Climbing is the other obvious area where this should work well, and there’s a lot to be said for trying to haul a bike up a slope by the front wheel as well as pushing it from the back. It’s only as good as the amount of traction you’ve got, though, and on steeper pitches we found we had to get our weight further forward than usual to prevent the somewhat unusual experience of front-wheel spin uphill.
A bar-mounted lever lets you switch the 2WD on and off. Turning it off disengages the system at the back, so you’re not spinning a load of driveshafts around for no reason. There’s a noticeable bit of extra drag with the system engaged, although it’s not huge – you need to be riding on a smooth, firm surface switching it in and out to pick it up.
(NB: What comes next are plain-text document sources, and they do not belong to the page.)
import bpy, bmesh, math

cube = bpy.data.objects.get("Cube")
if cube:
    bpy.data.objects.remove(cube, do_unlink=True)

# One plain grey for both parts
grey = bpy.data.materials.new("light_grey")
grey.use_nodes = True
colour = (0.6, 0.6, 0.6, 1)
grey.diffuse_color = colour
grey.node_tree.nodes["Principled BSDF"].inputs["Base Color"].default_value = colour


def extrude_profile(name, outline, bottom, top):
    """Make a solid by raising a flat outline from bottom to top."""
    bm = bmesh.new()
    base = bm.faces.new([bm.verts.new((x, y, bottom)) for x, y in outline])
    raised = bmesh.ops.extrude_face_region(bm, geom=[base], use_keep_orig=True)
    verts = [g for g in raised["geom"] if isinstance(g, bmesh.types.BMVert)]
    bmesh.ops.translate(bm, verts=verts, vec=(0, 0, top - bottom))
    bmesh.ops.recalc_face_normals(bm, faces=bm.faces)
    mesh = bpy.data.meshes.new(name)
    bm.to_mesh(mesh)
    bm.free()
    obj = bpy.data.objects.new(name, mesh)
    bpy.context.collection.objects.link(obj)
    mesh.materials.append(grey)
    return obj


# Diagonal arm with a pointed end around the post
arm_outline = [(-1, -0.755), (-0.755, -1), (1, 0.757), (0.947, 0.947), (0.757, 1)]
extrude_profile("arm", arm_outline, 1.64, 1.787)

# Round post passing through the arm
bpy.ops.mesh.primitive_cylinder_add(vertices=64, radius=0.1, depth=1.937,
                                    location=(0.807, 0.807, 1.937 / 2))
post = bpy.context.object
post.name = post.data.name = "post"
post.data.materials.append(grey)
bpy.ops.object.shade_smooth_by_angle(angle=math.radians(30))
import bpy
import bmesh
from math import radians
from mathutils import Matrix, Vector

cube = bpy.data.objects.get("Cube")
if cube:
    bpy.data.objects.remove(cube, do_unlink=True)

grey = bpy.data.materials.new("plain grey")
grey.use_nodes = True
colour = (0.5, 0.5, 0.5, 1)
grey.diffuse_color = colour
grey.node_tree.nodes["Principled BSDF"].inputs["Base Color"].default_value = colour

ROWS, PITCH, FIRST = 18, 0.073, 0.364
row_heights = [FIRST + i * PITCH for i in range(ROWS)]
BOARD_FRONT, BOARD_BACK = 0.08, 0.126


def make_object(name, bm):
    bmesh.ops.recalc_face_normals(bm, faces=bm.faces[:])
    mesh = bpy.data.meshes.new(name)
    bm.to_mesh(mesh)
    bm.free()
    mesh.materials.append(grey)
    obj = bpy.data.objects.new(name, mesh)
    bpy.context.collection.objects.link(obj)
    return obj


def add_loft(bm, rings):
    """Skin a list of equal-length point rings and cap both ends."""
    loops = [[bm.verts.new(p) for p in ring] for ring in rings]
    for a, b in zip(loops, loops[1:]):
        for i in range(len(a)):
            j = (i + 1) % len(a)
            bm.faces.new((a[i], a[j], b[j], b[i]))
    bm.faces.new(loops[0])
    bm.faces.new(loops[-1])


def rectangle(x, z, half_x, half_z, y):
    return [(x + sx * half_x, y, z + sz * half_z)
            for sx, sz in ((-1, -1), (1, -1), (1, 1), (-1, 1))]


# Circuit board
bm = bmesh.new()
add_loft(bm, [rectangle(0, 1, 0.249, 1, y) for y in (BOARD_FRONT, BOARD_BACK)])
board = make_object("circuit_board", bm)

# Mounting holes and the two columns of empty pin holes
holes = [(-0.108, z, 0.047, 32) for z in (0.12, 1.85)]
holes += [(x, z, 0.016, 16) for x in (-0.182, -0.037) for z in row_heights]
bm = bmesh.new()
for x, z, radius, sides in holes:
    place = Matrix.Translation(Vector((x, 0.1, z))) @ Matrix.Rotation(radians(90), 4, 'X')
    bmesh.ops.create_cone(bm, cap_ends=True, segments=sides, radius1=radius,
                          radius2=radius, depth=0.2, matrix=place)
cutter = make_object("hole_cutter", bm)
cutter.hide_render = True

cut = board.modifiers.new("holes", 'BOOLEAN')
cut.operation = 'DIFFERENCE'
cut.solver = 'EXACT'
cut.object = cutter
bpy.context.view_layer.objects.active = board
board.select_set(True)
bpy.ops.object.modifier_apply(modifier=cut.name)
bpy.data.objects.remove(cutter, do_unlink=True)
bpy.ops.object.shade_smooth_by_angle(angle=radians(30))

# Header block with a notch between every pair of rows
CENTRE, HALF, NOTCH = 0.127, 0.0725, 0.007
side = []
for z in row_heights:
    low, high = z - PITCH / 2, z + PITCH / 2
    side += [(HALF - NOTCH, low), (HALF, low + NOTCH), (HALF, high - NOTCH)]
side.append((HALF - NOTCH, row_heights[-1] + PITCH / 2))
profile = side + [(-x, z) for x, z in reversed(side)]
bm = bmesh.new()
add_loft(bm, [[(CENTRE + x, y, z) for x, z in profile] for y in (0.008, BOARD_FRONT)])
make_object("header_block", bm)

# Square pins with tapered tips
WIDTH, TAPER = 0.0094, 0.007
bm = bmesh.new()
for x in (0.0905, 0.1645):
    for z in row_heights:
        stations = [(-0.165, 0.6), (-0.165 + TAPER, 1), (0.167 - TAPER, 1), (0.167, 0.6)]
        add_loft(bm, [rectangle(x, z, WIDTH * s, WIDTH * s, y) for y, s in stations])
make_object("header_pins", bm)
Inevitably, concerns will be raised about the longevity of the exposed gears, but Christini says that they should outlast chains and cassettes. They carry a two year guarantee and at $35 a pair, replacing them shouldn’t be too painful. The system obviously adds a fair bit of weight and complexity, but if the performance benefit is there that’s not necessarily a hindrance – full suspension adds a lot of weight and complexity and that seems to have taken over the world.
At this stage, we reckon that the main thing holding the Christini back is its suspension performance. The rear suspension isn’t a particularly cutting-edge design, but it does the job. The custom forks, though, don’t seem to be all that great, and when the system relies on the front wheel staying on the ground that’s not ideal. There’s a lot of potential here, though.
In a word: Promising